Nearly 150 US soldiers in Iraq have been diagnosed with a parasitic skin disease, and hundreds more could unknowingly be infected, experts said.
So far 148 soldiers have confirmed cases, but hundreds more are expected, entomologist and Army Lt. Col. Russell Coleman, who spent 10 months in Iraq, was quoted by the USA Today newspaper as saying on Friday.
The disease, Leishmaniasis, which is called the "Baghdad Boil" by US soldiers, is carried by biting sand flies and doesn't spread from person to person.
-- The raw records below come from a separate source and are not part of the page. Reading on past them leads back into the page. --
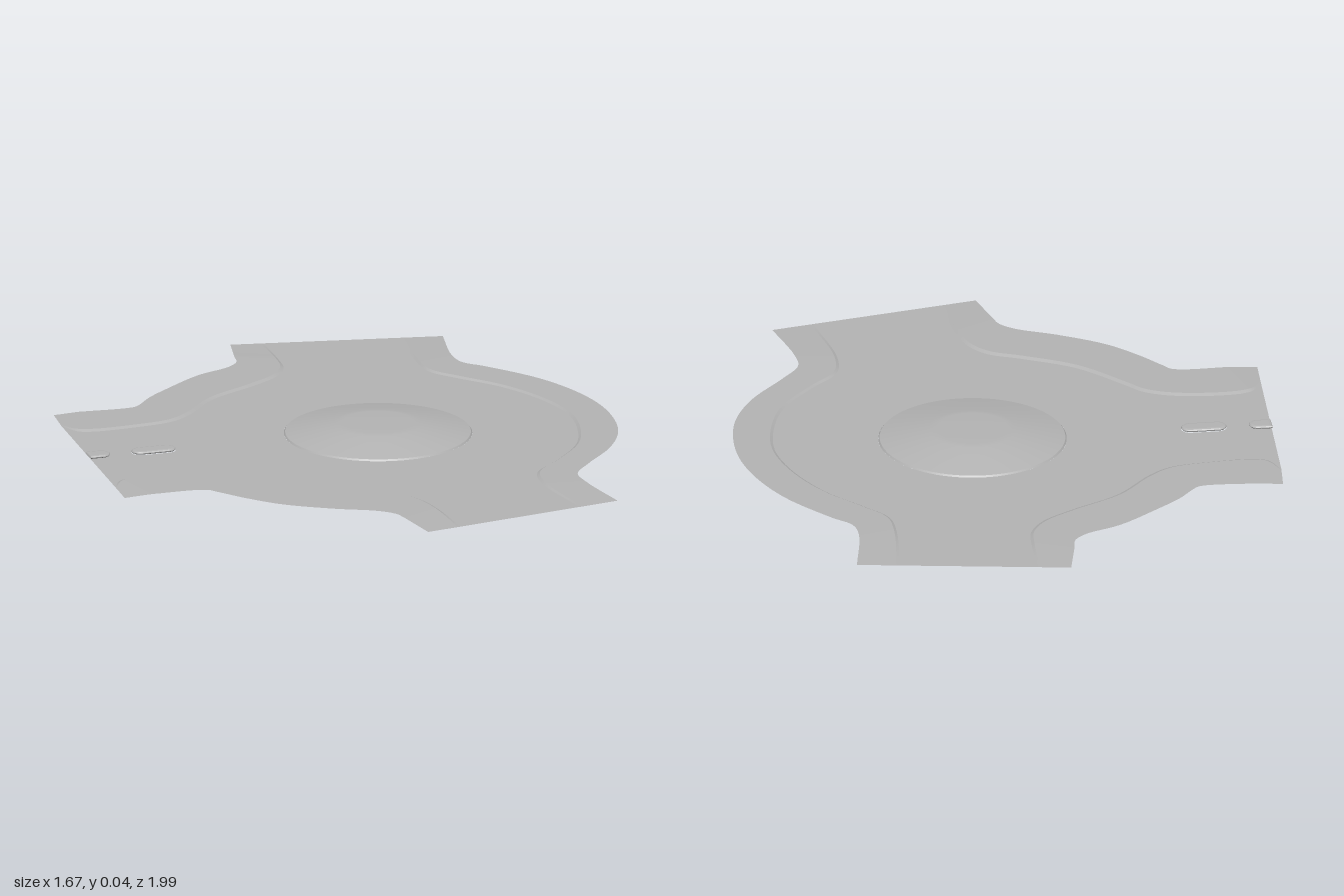
import * as THREE from 'three';

const KERB = 0.005; // pavement height above the road
const CENTRE = [0.1, -0.015];

// Paired rows: kerb x, kerb z, outer edge x, outer edge z
const PAVEMENTS = {
  backRightPavement: [
    [-0.81, -0.37, -0.8, -0.48], [-0.77, -0.295, -0.72, -0.475], [-0.577, -0.29, -0.545, -0.47],
    [-0.47, -0.31, -0.52, -0.49], [-0.4, -0.36, -0.47, -0.55], [-0.285, -0.487, -0.39, -0.62],
    [-0.127, -0.58, -0.26, -0.72], [-0.03, -0.65, -0.15, -0.77], [0.016, -0.725, -0.11, -0.81],
    [0.027, -0.81, -0.098, -0.87], [0.03, -0.983, -0.07, -1]],
  leftPavement: [
    [0.45, -0.912, 0.58, -0.89], [0.425, -0.66, 0.545, -0.68], [0.434, -0.556, 0.555, -0.605],
    [0.497, -0.47, 0.61, -0.545], [0.6, -0.345, 0.735, -0.375], [0.68, -0.18, 0.81, -0.19],
    [0.714, -0.015, 0.835, -0.015], [0.69, 0.16, 0.81, 0.19], [0.64, 0.29, 0.735, 0.35],
    [0.534, 0.423, 0.62, 0.49], [0.45, 0.513, 0.56, 0.575], [0.43, 0.63, 0.56, 0.66],
    [0.47, 0.886, 0.6, 0.86]],
  frontRightPavement: [
    [-0.05, 0.99, 0.06, 0.968], [-0.083, 0.84, 0.048, 0.78], [-0.095, 0.8, 0.02, 0.66],
    [-0.14, 0.755, -0.03, 0.593], [-0.26, 0.695, -0.127, 0.545], [-0.4, 0.605, -0.285, 0.455],
    [-0.49, 0.51, -0.42, 0.307], [-0.55, 0.43, -0.47, 0.25], [-0.58, 0.395, -0.577, 0.206],
    [-0.75, 0.387, -0.79, 0.205], [-0.84, 0.385, -0.835, 0.27]].map(([a, b, c, d]) => [c, d, a, b]),
};

// Smooth line through the points, sampled evenly between them
function smoothLine(points) {
  const curve = new THREE.CatmullRomCurve3(points.map(([x, z]) => new THREE.Vector3(x, 0, z)), false, 'centripetal');
  return curve.getPoints((points.length - 1) * 6);
}

// Ruled strip between two lines of equal length
function strip(inner, outer) {
  const positions = [], index = [];
  inner.forEach((p, i) => {
    positions.push(...p.toArray(), ...outer[i].toArray());
    if (i) {
      const a = 2 * i - 2;
      index.push(a, a + 1, a + 2, a + 1, a + 3, a + 2);
    }
  });
  const geometry = new THREE.BufferGeometry();
  geometry.setAttribute('position', new THREE.Float32BufferAttribute(positions, 3));
  geometry.setIndex(index);
  // Keep the upper side as the front
  const [a, b, c] = [inner[20], outer[20], inner[21]];
  if (b.clone().sub(a).cross(c.clone().sub(a)).y < 0) geometry.setIndex(index.reverse());
  geometry.computeVertexNormals();
  return geometry;
}

// Rounded bar outline, optionally cut square at its -x end
function barShape(x, z, length, width, squareEnd) {
  const r = width / 2, h = length / 2;
  const s = new THREE.Shape();
  s.moveTo(x - h + (squareEnd ? 0 : r), -z - r);
  s.lineTo(x + h - r, -z - r);
  s.absarc(x + h - r, -z, r, -Math.PI / 2, Math.PI / 2, false);
  if (squareEnd) s.lineTo(x - h, -z + r);
  else s.absarc(x - h + r, -z, r, Math.PI / 2, Math.PI * 1.5, false);
  s.closePath();
  return s;
}

export function createModel() {
  const model = new THREE.Group();
  const concrete = new THREE.MeshStandardMaterial({ color: 0xb4b4b4, side: THREE.DoubleSide });
  concrete.name = 'concrete grey';

  function add(name, geometry, parent = model) {
    const mesh = new THREE.Mesh(geometry, concrete);
    mesh.name = name;
    parent.add(mesh);
    return mesh;
  }

  // Pavements with sloped kerbs that sink to the road at the arm ends
  const roadEdge = [];
  for (const [name, rows] of Object.entries(PAVEMENTS)) {
    const foot = smoothLine(rows.map(([x, z]) => [x, z]));
    const outer = smoothLine(rows.map(([, , x, z]) => [x, z]));
    const last = foot.length - 1;
    const top = foot.map((p, i) => {
      const q = p.clone().lerp(outer[i], 0.07);
      q.y = KERB * Math.min(1, i / 6, (last - i) / 6);
      outer[i].y = q.y;
      return q;
    });
    const group = new THREE.Group();
    group.name = name;
    add('kerb', strip(foot, top), group);
    add('pavementSurface', strip(top, outer), group);
    model.add(group);
    roadEdge.push(...foot);
  }

  // Road surface with openings for the central dome and the divider
  const road = new THREE.Shape(roadEdge.map((p) => new THREE.Vector2(p.x, -p.z)));
  road.holes.push(new THREE.Path().absarc(CENTRE[0], -CENTRE[1], 0.29, 0, Math.PI * 2, true));
  road.holes.push(barShape(-0.615, -0.04, 0.14, 0.055, false));
  add('road', new THREE.ShapeGeometry(road, 48).rotateX(-Math.PI / 2));

  // Central island: low kerb, sloped dome and flat top
  const island = new THREE.Group();
  island.name = 'centralIsland';
  island.position.set(CENTRE[0], 0, CENTRE[1]);
  model.add(island);
  const ring = (name, profile) =>
    add(name, new THREE.LatheGeometry(profile.map(([r, y]) => new THREE.Vector2(r, y)), 64), island);
  ring('islandKerb', [[0.29, 0], [0.286, 0.005]]);
  ring('islandDome', [[0.286, 0.005], [0.24, 0.014], [0.18, 0.025], [0.135, 0.032], [0.11, 0.035], [0, 0.035]]);

  // Raised lane dividers on the right arm
  const divider = (name, shape) => {
    const geometry = new THREE.ExtrudeGeometry(shape, {
      depth: 0.002, bevelThickness: 0.004, bevelSize: 0.009, bevelOffset: -0.009, bevelSegments: 2, curveSegments: 10,
    });
    add(name, geometry.rotateX(-Math.PI / 2).translate(0, 0.004, 0));
  };
  divider('innerDivider', barShape(-0.615, -0.04, 0.14, 0.055, false));
  divider('outerDivider', barShape(-0.79, -0.045, 0.07, 0.055, true));

  return model;
}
It causes skin lesions that if untreated may take months, even years, to heal and can be disfiguring, doctors said.
Sand flies are active during warm weather, and soon after US troops arrived in Iraq in late March, "we started seeing soldiers basically eaten alive," Coleman said. "They'd get a hundred, in some cases, 1,000 bits in a single night."
The disease has an incubation period of six months on average, so a person infected in September may not show symptoms until March.
Coleman and Army Lt. Col. Peter Weina, a leishmaniasis expert still in Iraq, predicted in April that there would be 400 cases, based on the number of bites seen and tests that show about one in every 70 sand flies carries the bug.
US doctors are concerned that soldiers coming home may be harboring the parasite without knowing it, the report said.
Leishmaniasis is rare in the United States, and American doctors may not recognize it, said Glenn Wortmann, a physician at the Washington-based Walter Reed Army Medical Center.